By Kevin Bogardus - 12/12/13 01:04 PM EST
Former Sen. Judd Gregg (R-N.H.) is stepping down as chief executive of the Securities Industry and Financial Markets Association (SIFMA).
Gregg will no longer be SIFMA’s CEO but will stay on as a senior adviser, according to the trade group. The ex-senator took the job in May.
In a statement, Gregg said he wants to spend less time commuting to the nation’s capital.
“My decision to step down as CEO of SIFMA does not in any way diminish my commitment to and involvement in promoting the critical role a vibrant capital markets system plays in helping Americans succeed and Main Street prosper but only reflects my personal need to spend less time commuting to Washington from New Hampshire and slowing a hectic schedule,” Gregg said.
Gregg is also a columnist for The Hill.
As anticipated, former Rep. Ken Bentsen (D-Texas) on Thursday was appointed SIFMA’s new president and CEO.
Bentsen had been SIFMA’s president under Gregg and was a leading contender for the top job after Tim Ryan departed in February. Bentsen was previously SIFMA’s executive vice president of public policy and advocacy.
“Ken has been an outstanding member of the SIFMA management team for the past five years and we are pleased he will lead SIFMA in our important mission of ensuring trust in our financial markets and fostering an understanding of the important role effective and efficient capital markets play in financing a growing American economy,” said Jim Rosenthal, SIFMA’s chairman and chief operating officer at Morgan Stanley.
Bentsen thanked Gregg for staying on at the trade group as an adviser.
“SIFMA has the benefit of an outstanding member base and a talented employee team both of which I look forward to working with in this new role. Finally, my thanks go out to Judd for his extraordinary partnership since joining SIFMA and I am pleased he will continue to work with SIFMA in an advisory capacity,” Bentsen said.
Running SIFMA is one of the more high-profile trade group jobs in the influence industry.
SIFMA represents the biggest names in financial services, such as Bank of America, Fidelity Investments and Goldman Sachs. The trade group has spent more than $3.9 million on lobbying so far this year, according to disclosure records.
The top job at SIFMA also pays well.
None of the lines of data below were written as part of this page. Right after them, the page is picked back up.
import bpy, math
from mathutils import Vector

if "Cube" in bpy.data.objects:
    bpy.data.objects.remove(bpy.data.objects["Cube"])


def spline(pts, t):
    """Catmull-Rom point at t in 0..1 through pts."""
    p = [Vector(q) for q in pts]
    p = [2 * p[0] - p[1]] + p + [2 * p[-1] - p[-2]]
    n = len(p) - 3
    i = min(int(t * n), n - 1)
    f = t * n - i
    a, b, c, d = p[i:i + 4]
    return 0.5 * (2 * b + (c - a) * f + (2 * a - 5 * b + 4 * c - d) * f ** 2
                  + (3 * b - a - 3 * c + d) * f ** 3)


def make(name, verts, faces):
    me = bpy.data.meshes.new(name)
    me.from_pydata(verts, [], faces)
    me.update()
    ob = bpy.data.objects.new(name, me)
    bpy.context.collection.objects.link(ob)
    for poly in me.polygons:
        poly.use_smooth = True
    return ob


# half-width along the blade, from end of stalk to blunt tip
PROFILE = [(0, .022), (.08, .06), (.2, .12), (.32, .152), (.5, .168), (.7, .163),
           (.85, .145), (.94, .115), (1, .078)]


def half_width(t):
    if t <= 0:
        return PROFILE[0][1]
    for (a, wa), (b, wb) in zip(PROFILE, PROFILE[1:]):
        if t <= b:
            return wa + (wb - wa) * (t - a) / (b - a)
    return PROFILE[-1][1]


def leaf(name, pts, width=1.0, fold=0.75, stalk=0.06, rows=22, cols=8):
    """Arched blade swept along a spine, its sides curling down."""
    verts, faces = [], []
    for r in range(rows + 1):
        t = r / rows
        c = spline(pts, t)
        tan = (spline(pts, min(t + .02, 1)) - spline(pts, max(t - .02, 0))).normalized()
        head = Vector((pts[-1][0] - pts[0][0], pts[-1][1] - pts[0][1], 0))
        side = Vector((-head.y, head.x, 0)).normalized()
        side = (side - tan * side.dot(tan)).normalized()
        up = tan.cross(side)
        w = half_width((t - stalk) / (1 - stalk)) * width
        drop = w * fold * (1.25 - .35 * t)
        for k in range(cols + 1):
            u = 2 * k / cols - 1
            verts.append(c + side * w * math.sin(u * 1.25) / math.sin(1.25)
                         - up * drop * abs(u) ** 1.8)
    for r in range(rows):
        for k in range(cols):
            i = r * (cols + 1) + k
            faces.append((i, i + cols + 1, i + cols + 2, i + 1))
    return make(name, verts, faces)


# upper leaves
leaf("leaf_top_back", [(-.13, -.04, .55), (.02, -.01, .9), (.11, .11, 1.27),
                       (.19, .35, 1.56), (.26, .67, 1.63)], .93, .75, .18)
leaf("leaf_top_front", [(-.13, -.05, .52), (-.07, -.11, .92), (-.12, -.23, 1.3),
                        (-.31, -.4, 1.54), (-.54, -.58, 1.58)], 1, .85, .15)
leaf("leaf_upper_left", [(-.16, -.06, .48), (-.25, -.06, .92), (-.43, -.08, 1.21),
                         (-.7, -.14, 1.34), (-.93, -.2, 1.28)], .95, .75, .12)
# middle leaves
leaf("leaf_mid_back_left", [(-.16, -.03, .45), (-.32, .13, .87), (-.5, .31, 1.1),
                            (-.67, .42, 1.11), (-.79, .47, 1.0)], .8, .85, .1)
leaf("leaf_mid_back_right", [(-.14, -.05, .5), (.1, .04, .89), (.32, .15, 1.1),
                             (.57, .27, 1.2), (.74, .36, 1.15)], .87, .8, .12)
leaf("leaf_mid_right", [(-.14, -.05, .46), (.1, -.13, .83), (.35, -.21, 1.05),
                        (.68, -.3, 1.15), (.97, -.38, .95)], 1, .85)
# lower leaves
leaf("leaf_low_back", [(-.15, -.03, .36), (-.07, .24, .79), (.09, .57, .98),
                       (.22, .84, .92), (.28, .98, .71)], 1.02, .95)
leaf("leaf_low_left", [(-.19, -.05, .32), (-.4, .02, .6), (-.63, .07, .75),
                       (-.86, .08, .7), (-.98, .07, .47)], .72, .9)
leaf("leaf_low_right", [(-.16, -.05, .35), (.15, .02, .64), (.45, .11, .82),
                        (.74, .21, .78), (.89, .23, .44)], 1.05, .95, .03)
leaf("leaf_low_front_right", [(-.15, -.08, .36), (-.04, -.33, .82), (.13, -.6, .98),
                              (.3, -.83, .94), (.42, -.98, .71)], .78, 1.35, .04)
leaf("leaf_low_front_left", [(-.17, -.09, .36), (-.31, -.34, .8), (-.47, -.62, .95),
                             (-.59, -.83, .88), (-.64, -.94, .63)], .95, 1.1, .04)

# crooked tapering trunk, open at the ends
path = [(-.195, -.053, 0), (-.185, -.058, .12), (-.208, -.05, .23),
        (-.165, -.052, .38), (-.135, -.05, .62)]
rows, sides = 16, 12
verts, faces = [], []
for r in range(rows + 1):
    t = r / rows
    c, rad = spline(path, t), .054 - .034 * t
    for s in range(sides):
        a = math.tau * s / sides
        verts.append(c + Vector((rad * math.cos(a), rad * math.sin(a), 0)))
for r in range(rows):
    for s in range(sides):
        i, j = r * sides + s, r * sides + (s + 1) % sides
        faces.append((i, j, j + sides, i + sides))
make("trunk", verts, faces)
Ryan earned roughly $2.9 million in compensation in 2011, according to the trade group’s tax form for that year.
— This story was updated at 2:11 p.m.